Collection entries
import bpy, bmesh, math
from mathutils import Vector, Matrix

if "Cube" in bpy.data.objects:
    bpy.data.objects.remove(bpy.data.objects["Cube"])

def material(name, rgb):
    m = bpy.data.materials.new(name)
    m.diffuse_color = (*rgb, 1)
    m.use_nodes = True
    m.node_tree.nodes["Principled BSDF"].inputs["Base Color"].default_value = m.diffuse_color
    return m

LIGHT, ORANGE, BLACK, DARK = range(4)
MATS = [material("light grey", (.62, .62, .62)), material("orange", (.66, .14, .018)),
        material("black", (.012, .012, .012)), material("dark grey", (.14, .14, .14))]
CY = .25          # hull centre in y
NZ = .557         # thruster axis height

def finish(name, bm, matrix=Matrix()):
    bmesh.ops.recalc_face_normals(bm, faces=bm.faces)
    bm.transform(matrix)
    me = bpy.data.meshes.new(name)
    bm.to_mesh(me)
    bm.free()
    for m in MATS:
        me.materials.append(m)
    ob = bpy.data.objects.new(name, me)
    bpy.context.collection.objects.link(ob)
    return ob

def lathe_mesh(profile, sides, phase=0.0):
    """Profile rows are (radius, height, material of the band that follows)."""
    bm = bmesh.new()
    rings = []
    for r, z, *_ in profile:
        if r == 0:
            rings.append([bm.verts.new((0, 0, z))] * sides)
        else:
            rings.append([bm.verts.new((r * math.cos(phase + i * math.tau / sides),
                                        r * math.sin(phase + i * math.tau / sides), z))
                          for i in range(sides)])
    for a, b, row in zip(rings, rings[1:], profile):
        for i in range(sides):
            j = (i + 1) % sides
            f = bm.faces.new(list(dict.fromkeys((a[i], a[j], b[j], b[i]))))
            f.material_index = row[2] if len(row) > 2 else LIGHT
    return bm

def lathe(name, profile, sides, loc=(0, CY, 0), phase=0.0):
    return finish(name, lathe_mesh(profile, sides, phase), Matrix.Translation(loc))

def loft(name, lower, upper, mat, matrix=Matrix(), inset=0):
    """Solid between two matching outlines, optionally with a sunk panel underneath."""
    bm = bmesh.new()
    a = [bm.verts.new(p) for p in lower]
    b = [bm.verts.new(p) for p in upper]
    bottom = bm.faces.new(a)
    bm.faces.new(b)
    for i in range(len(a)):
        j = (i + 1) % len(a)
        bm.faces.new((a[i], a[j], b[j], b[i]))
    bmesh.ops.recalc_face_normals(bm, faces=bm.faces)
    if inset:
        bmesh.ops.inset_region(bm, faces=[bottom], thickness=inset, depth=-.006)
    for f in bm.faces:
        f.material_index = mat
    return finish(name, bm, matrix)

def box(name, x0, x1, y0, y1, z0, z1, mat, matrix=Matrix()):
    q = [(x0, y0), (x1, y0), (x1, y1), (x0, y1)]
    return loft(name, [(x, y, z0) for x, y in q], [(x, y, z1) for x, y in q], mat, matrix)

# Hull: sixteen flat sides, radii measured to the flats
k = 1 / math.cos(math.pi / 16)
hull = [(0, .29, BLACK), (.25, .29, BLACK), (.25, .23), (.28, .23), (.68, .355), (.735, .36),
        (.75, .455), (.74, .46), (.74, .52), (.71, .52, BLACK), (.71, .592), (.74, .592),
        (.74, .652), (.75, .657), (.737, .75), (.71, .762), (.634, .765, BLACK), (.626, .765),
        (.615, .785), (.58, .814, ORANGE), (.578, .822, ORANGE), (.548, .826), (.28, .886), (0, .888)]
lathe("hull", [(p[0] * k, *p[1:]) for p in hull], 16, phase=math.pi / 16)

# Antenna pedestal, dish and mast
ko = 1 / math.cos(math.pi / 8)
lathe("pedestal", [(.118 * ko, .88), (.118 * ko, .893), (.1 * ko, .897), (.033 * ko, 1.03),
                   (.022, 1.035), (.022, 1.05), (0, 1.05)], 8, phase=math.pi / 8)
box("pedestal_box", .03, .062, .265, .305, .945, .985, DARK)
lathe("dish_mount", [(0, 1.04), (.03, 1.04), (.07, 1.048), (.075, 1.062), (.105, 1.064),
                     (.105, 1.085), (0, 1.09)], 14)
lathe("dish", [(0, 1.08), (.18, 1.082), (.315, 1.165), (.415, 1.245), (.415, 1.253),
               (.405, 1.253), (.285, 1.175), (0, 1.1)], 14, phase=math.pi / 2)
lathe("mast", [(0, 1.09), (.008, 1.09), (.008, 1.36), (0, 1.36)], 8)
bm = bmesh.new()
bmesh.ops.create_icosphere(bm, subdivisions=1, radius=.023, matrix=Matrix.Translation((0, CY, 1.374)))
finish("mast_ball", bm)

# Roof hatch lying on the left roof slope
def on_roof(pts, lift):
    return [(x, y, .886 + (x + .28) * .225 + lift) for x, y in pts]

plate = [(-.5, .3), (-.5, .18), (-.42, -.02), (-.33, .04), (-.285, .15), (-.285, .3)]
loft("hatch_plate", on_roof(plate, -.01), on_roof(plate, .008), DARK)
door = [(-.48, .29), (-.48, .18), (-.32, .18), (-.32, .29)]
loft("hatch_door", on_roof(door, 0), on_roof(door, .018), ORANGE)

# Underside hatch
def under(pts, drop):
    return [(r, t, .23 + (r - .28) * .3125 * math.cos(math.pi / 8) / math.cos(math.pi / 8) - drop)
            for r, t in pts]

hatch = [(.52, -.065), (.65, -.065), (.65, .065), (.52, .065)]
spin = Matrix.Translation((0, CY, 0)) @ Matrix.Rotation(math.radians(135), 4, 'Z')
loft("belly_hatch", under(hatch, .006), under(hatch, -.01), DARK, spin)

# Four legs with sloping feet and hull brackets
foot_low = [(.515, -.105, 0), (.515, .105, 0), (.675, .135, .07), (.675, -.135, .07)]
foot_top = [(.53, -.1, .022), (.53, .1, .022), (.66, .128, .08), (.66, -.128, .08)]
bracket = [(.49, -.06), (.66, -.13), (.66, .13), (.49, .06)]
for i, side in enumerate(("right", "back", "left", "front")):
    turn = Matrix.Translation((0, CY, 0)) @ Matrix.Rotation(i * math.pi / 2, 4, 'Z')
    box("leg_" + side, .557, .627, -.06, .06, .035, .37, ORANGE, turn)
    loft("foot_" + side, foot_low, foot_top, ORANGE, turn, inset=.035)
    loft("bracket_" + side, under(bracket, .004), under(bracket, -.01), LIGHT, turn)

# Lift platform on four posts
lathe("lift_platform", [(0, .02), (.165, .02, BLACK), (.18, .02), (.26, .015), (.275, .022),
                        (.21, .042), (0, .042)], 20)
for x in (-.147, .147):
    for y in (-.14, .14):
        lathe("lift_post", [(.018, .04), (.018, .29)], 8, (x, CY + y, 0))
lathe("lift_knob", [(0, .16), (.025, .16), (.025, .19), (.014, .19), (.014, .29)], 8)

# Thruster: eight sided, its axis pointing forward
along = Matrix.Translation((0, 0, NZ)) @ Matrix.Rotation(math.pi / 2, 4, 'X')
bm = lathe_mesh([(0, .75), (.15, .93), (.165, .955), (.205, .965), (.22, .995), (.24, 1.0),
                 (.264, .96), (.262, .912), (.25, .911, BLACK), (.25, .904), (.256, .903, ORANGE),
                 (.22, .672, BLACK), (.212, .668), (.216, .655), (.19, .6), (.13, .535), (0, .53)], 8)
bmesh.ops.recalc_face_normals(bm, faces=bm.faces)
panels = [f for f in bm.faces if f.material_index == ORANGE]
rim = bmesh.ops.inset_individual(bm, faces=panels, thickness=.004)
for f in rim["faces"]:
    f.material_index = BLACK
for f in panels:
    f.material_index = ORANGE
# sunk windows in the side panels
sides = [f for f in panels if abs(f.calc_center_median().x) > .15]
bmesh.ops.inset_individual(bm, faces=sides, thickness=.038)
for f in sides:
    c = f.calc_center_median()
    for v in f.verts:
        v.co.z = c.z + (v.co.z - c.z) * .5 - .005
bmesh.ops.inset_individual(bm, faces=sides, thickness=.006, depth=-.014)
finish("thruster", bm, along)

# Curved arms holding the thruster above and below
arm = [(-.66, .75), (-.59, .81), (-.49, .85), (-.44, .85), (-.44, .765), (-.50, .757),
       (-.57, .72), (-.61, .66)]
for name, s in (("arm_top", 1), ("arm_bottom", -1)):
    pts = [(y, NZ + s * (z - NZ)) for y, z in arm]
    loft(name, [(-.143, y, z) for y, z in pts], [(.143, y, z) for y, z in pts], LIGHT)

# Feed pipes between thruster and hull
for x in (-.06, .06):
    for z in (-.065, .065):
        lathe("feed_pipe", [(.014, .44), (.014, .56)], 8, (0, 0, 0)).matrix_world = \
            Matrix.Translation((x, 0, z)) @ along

**Problem to work on**
Using the entries above, output exactly the lines between the line holding "-.01), LIGHT, turn)" and the line holding "(x, CY + y, 0))", end lines included, and nothing more.

**Result**
    loft("bracket_" + side, under(bracket, .004), under(bracket, -.01), LIGHT, turn)

# Lift platform on four posts
lathe("lift_platform", [(0, .02), (.165, .02, BLACK), (.18, .02), (.26, .015), (.275, .022),
                        (.21, .042), (0, .042)], 20)
for x in (-.147, .147):
    for y in (-.14, .14):
        lathe("lift_post", [(.018, .04), (.018, .29)], 8, (x, CY + y, 0))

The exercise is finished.